- **PROBLEM DETAILS**: Look through the records below and collect all lines that hold the string "faces".

- **SOURCE DATA**:
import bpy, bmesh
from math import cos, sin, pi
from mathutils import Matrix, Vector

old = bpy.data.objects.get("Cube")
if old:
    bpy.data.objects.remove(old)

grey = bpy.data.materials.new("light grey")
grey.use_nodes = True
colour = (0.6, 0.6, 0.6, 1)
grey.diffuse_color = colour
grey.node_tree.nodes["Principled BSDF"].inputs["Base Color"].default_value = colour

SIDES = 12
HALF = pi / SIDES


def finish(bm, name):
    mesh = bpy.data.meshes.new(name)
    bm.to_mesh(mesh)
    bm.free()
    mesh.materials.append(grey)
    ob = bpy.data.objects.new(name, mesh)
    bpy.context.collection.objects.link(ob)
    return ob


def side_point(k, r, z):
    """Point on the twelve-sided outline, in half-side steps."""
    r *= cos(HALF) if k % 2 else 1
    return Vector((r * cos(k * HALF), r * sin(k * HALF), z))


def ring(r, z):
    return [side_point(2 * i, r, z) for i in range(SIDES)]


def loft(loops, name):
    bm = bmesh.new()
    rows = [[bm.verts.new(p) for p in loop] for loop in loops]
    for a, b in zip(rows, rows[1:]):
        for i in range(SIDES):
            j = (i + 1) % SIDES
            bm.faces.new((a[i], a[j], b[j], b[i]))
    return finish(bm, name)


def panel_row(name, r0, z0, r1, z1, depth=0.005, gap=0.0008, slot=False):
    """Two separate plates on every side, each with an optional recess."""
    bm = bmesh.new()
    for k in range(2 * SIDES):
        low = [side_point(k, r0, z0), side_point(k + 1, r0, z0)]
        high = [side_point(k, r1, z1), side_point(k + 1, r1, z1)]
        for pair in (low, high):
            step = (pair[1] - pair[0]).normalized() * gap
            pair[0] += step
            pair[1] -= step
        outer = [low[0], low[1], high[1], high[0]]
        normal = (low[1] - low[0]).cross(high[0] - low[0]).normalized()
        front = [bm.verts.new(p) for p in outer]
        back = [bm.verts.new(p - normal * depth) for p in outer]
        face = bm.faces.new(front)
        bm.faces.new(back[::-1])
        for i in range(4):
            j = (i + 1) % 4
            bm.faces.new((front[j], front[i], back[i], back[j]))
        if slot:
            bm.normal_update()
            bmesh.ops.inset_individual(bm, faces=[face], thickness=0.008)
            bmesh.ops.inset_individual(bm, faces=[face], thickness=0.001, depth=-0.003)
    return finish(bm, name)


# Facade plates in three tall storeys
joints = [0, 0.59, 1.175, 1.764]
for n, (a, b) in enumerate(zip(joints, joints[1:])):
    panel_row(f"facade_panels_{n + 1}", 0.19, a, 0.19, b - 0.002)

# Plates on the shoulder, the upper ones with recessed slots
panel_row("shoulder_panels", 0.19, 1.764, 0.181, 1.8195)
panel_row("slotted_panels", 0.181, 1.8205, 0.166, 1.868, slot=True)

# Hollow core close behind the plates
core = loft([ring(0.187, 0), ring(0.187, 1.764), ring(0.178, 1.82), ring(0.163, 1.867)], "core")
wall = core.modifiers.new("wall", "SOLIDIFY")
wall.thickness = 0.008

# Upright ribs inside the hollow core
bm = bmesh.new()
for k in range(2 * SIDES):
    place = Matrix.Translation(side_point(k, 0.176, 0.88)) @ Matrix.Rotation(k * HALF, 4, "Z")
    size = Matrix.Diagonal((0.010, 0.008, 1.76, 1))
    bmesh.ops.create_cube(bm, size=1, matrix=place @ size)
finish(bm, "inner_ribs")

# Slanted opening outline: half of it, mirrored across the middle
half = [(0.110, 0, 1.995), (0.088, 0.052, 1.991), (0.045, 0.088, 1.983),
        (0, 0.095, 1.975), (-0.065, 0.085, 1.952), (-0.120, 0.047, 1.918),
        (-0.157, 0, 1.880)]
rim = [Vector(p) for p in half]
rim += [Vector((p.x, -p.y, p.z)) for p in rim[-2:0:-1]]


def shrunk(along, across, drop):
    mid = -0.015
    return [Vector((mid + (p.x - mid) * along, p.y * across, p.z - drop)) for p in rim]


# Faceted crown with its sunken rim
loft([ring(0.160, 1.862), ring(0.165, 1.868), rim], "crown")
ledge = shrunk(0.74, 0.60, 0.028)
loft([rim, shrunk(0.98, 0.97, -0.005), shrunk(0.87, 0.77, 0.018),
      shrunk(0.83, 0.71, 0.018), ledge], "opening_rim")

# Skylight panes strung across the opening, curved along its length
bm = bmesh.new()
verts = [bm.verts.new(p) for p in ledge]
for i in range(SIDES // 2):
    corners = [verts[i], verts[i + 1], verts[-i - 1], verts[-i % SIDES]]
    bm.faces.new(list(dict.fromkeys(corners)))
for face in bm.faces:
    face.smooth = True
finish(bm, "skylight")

- **ANSWER FOR THIS EXERCISE**:
            bm.faces.new((a[i], a[j], b[j], b[i]))
        face = bm.faces.new(front)
        bm.faces.new(back[::-1])
            bm.faces.new((front[j], front[i], back[i], back[j]))
            bmesh.ops.inset_individual(bm, faces=[face], thickness=0.008)
            bmesh.ops.inset_individual(bm, faces=[face], thickness=0.001, depth=-0.003)
    bm.faces.new(list(dict.fromkeys(corners)))
for face in bm.faces:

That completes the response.